> _WHAT TO DO_
Print the lines below word for word, beginning with the first and ending with the line that holds "sheet_end = [Vector((0.586, -1)), Vector((0.627, -1))]", and skip every picture.

*** DATASET ENTRIES ***

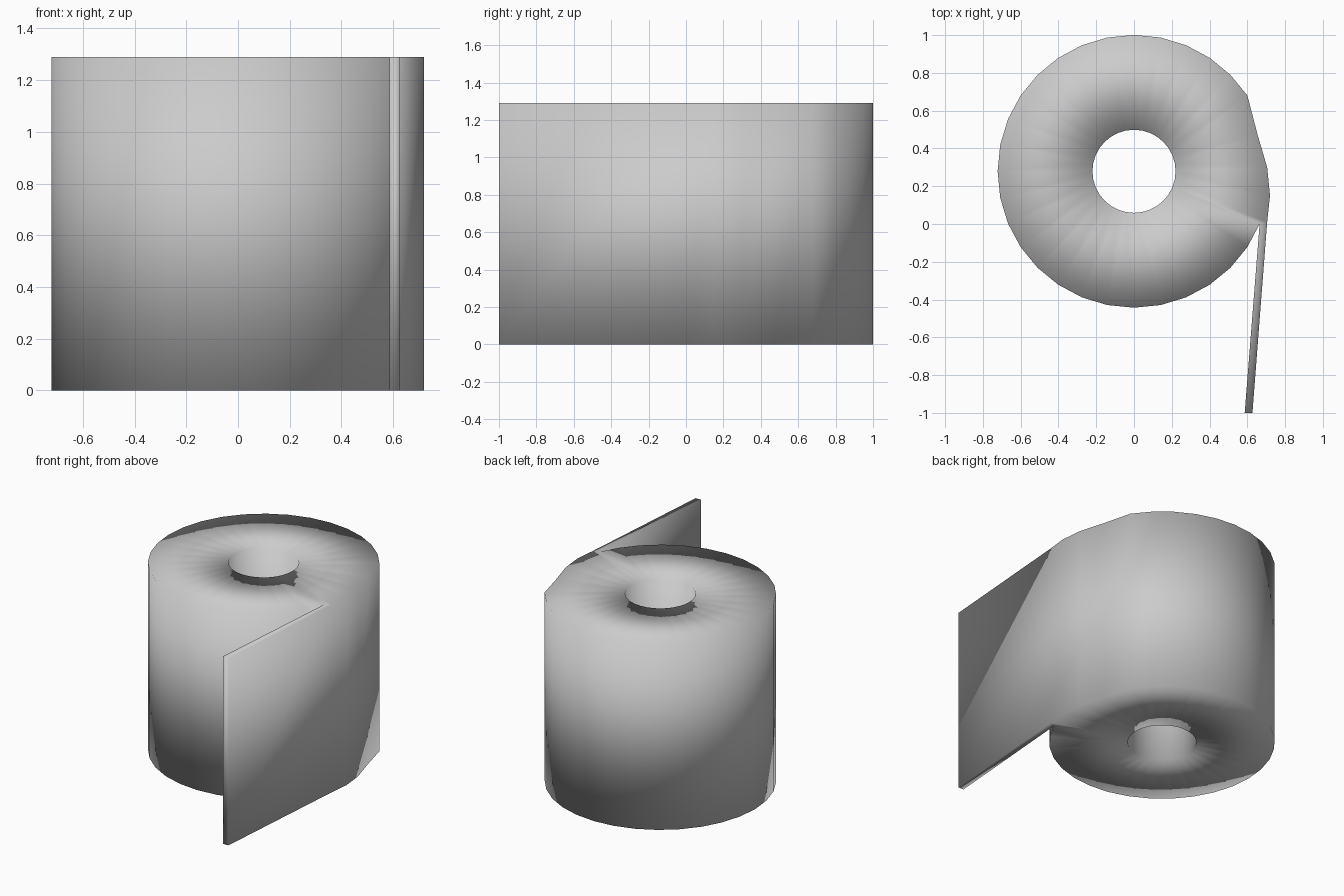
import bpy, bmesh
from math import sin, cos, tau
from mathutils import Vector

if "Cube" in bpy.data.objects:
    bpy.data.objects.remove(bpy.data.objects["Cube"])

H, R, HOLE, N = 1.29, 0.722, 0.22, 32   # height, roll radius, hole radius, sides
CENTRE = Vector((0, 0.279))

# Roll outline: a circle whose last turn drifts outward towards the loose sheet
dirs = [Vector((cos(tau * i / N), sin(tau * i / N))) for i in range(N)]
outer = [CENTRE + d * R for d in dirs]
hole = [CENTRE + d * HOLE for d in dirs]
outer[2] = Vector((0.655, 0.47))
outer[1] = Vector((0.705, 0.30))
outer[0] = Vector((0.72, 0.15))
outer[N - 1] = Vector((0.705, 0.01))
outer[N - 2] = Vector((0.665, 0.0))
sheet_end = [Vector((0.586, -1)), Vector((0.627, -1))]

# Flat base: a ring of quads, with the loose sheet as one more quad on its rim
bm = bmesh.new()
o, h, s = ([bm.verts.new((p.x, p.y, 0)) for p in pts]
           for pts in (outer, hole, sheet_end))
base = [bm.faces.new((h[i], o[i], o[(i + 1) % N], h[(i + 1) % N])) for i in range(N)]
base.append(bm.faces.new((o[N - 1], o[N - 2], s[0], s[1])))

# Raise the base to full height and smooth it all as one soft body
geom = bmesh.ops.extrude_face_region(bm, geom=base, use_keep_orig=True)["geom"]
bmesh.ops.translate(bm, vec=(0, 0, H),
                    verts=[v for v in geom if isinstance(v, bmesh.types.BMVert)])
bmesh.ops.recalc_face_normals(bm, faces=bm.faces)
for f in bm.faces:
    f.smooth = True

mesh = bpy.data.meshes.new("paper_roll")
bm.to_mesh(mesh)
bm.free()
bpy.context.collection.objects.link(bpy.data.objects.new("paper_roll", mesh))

*** End of DATASET ENTRIES ***

> _TASK ANSWER_
import bpy, bmesh
from math import sin, cos, tau
from mathutils import Vector

if "Cube" in bpy.data.objects:
    bpy.data.objects.remove(bpy.data.objects["Cube"])

H, R, HOLE, N = 1.29, 0.722, 0.22, 32   # height, roll radius, hole radius, sides
CENTRE = Vector((0, 0.279))

# Roll outline: a circle whose last turn drifts outward towards the loose sheet
dirs = [Vector((cos(tau * i / N), sin(tau * i / N))) for i in range(N)]
outer = [CENTRE + d * R for d in dirs]
hole = [CENTRE + d * HOLE for d in dirs]
outer[2] = Vector((0.655, 0.47))
outer[1] = Vector((0.705, 0.30))
outer[0] = Vector((0.72, 0.15))
outer[N - 1] = Vector((0.705, 0.01))
outer[N - 2] = Vector((0.665, 0.0))
sheet_end = [Vector((0.586, -1)), Vector((0.627, -1))]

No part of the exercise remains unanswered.